Wet n Wild - cracking after 10 days or never cracked.  
Sally Hansen - cracking after 7-10 days

Plastic Bags:   This method was okay but not the best.  It takes up little space but the results weren't quite as good as the plastic containers or the page protector.  Decals became thin with crumbly edges at around 10 days.

Wet n Wild - would bend around brush but cracked in half at day 10.
Sally Hansen - brittle at day 5 but could still bend around brush but broke in half when tested.  

Fill type - In the battle of paint vs polish, there really wasn't a winner.  Sometimes the paint would be the one to crack earlier, sometimes the polish so I wouldn't consider this variable in your decal choice.  This one is all about your personal preference.  

My final photo is a Wet n Wild decal after 14 days in the page protector.  The edges are a bit ratty after being handled so many times but it's perfectly flexible.  

Giveaway details

Since I volunteered to do this test, Brittany was kind enough to offer me a $25 gift certificate that I've decided to pass onto my Instagram followers.  It's a "follow and repost" giveaway that is open until a week from today.  You can find the Instagram post here.  

Thanks for sticking around!  Possibly the biggest thing I learned from this experiment is that I don't like not having my Uber Mat being available to me.  I couldn't wait until this was done so that I could give it a good wipe with acetone and start using it normally again!  

'Til next time...


  1. Thank you SO much for doing this.
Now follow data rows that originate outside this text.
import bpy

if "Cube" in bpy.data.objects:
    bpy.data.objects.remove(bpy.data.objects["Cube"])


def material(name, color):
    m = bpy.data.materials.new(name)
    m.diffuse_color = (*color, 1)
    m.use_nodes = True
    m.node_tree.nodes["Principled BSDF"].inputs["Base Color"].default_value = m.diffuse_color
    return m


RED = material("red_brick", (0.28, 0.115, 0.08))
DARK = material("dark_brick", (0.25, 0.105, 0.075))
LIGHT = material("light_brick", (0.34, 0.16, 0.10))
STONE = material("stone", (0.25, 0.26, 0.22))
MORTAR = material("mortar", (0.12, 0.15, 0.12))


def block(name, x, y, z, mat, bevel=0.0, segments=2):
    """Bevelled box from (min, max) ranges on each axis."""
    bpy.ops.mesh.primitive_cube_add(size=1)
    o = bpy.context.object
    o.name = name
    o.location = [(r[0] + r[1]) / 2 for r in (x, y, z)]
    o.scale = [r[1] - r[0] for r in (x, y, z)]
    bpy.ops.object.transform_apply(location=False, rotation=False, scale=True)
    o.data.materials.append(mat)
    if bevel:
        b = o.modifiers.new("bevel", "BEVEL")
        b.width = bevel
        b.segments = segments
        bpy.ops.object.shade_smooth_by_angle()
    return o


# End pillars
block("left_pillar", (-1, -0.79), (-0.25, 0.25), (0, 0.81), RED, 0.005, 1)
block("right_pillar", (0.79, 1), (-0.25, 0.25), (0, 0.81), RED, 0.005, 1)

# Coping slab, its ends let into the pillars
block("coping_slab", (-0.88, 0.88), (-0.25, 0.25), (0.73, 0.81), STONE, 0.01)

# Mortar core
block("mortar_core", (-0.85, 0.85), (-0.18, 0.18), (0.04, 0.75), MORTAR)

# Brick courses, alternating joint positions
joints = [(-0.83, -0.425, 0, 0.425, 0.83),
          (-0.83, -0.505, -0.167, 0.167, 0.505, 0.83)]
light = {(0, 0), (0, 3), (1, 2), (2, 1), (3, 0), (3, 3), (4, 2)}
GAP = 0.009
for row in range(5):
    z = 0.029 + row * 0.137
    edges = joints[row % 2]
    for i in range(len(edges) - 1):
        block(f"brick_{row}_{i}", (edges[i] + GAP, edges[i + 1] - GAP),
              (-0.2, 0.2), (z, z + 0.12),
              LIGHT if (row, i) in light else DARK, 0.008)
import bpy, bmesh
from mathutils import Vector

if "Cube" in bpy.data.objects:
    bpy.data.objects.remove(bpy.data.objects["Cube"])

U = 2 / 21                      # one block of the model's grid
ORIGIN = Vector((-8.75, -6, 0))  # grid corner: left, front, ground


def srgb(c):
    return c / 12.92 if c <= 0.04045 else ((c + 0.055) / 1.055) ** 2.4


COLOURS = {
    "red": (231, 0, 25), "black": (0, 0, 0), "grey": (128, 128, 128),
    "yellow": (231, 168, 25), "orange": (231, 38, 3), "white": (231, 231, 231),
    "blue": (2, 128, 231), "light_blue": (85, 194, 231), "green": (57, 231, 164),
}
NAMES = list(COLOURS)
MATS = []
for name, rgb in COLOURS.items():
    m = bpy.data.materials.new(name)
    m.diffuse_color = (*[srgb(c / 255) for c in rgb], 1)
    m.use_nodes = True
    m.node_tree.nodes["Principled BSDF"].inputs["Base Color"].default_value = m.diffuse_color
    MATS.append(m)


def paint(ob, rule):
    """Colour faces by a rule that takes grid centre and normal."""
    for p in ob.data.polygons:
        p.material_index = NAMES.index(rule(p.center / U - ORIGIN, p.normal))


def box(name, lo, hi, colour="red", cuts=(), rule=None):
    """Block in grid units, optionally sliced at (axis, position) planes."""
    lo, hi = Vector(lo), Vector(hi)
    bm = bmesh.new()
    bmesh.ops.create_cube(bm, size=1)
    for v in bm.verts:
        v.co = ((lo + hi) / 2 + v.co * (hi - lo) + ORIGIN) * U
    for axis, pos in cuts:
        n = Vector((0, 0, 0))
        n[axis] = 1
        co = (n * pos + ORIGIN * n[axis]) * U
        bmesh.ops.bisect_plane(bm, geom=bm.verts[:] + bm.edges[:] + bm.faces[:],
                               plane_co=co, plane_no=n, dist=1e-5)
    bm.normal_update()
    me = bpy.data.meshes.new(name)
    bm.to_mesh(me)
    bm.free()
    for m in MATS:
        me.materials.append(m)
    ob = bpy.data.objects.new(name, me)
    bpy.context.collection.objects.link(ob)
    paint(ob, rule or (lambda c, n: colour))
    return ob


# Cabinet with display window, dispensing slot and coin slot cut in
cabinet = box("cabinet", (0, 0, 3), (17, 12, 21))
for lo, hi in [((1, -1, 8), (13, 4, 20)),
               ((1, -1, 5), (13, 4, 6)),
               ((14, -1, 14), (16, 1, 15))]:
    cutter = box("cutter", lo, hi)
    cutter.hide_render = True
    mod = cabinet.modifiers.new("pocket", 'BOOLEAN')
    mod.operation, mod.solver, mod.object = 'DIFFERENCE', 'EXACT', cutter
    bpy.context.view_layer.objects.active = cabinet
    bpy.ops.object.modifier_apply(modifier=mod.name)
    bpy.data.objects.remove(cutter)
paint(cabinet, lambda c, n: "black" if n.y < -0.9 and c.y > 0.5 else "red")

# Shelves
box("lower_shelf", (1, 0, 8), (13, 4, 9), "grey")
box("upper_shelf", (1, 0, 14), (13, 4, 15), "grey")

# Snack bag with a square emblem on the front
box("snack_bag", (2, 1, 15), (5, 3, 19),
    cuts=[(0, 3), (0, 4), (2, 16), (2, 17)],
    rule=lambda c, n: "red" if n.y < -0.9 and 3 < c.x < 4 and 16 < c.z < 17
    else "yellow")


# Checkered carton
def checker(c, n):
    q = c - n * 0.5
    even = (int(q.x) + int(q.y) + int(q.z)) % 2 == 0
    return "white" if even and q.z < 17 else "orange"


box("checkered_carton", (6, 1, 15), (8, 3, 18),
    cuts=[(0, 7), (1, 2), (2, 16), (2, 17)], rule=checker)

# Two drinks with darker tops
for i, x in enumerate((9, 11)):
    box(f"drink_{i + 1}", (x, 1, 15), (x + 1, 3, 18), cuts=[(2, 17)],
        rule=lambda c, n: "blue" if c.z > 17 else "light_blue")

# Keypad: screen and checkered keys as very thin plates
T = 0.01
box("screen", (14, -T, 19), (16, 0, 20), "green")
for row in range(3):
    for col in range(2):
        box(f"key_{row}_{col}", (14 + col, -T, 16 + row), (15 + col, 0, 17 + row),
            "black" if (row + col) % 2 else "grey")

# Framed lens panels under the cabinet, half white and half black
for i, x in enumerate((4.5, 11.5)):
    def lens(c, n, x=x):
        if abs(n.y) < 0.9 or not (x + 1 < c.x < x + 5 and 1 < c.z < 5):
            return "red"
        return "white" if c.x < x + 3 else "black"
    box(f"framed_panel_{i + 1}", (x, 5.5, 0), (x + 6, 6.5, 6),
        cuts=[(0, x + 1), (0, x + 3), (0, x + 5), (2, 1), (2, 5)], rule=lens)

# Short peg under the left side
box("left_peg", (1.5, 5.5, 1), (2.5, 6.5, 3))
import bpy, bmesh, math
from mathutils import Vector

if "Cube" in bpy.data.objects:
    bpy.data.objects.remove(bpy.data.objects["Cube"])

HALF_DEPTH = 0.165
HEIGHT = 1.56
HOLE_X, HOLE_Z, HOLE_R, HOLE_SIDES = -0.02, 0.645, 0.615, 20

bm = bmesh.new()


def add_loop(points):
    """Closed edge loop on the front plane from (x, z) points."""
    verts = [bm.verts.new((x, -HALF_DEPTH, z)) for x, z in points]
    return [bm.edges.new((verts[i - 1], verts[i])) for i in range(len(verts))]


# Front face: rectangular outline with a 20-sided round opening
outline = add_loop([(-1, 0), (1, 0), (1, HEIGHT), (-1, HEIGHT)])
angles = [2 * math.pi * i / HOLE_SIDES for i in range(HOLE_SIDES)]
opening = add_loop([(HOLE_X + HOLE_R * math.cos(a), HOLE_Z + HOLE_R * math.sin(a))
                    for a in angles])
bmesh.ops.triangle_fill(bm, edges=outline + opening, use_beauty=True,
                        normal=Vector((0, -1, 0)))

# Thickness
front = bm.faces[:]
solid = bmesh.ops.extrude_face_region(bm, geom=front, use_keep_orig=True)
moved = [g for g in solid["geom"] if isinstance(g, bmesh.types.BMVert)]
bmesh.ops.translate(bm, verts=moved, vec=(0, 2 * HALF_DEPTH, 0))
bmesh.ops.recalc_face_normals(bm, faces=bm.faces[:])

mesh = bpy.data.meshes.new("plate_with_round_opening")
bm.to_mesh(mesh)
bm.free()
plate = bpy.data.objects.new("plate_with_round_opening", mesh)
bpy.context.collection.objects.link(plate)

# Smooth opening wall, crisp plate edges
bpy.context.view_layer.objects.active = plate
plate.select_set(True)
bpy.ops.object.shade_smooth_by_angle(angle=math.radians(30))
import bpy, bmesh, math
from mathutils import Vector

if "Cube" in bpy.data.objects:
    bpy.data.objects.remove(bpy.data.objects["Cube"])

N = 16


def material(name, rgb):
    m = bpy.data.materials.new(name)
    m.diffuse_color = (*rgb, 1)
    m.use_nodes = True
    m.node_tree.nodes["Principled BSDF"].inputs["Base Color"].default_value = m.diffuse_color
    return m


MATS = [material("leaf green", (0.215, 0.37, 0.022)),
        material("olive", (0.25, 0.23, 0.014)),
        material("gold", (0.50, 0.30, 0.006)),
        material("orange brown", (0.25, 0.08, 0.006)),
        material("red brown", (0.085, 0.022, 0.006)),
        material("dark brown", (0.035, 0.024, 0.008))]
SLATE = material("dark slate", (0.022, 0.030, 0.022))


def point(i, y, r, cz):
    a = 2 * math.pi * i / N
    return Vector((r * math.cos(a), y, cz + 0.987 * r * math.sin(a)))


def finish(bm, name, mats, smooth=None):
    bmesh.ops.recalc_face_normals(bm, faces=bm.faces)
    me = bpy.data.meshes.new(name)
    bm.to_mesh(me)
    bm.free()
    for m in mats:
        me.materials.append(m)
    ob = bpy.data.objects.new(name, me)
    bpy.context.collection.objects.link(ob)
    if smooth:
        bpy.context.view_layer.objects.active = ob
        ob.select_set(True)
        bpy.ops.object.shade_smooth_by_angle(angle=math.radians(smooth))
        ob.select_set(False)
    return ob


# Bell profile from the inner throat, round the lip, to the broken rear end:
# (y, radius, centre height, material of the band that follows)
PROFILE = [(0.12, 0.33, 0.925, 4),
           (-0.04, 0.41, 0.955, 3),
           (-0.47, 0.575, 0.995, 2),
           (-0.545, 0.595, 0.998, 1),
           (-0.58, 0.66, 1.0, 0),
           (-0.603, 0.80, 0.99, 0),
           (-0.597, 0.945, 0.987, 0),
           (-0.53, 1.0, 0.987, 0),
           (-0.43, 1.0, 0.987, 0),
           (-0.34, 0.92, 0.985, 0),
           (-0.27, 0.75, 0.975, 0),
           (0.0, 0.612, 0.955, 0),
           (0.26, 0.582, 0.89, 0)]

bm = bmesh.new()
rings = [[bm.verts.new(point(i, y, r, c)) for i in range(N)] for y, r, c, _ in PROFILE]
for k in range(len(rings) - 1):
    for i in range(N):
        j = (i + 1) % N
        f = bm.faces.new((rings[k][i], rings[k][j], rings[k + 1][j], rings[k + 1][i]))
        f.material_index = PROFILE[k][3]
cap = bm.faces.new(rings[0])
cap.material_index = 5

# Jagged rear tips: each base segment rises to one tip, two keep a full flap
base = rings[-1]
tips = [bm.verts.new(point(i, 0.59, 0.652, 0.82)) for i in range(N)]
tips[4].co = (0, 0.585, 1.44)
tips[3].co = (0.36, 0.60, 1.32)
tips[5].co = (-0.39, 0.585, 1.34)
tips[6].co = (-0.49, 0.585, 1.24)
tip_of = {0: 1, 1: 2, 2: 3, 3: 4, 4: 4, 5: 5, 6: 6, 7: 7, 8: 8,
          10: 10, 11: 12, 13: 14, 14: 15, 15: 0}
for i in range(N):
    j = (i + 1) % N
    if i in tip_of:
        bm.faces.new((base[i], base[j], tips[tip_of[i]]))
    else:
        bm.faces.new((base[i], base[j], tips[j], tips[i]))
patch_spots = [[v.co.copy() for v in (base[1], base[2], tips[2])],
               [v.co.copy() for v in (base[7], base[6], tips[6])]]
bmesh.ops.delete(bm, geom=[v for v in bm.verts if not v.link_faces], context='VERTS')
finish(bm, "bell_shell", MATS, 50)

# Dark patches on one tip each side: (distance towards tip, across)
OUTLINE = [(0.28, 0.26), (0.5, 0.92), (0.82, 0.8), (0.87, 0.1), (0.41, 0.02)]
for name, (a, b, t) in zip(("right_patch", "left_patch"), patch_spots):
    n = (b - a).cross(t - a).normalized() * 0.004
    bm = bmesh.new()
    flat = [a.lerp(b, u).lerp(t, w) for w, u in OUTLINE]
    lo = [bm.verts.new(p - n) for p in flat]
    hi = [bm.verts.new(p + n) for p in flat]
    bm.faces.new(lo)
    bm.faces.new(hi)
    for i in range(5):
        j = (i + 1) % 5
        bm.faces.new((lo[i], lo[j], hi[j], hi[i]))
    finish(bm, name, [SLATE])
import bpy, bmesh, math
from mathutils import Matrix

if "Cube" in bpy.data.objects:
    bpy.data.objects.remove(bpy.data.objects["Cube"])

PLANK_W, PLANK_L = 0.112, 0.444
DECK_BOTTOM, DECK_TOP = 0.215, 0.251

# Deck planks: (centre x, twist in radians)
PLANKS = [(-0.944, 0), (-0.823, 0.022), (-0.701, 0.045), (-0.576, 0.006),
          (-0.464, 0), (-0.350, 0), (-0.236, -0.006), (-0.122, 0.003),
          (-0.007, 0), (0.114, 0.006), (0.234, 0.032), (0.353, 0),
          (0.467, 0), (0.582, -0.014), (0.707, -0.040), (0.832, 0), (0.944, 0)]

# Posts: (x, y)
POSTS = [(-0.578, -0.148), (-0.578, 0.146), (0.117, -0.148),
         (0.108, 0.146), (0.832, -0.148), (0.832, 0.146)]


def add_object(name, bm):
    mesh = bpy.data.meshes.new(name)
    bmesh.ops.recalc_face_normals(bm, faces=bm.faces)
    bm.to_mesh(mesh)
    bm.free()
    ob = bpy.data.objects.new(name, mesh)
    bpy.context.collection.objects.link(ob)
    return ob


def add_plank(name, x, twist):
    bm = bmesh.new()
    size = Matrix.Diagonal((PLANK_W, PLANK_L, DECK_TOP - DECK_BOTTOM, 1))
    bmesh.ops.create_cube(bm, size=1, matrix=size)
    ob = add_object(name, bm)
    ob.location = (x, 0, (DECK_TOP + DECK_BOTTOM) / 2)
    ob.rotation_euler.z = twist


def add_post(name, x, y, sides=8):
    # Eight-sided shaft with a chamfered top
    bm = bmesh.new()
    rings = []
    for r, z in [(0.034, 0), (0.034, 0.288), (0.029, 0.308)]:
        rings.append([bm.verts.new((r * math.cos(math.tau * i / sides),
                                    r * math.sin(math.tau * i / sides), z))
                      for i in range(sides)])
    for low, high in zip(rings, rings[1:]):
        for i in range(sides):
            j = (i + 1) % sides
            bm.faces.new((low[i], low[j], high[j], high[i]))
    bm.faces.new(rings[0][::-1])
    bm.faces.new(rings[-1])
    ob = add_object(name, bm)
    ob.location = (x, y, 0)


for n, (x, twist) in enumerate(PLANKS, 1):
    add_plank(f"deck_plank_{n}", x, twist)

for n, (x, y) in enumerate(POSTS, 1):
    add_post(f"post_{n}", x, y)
As a scientist who also loves nail art, this was perfect.

  2. The thorough explanation of your test procedure were fantastic! I love your analytical approach. I just ordered some wet n wild and some page protectors.

  3. Thank u so much for making this it’s incredibly helpful!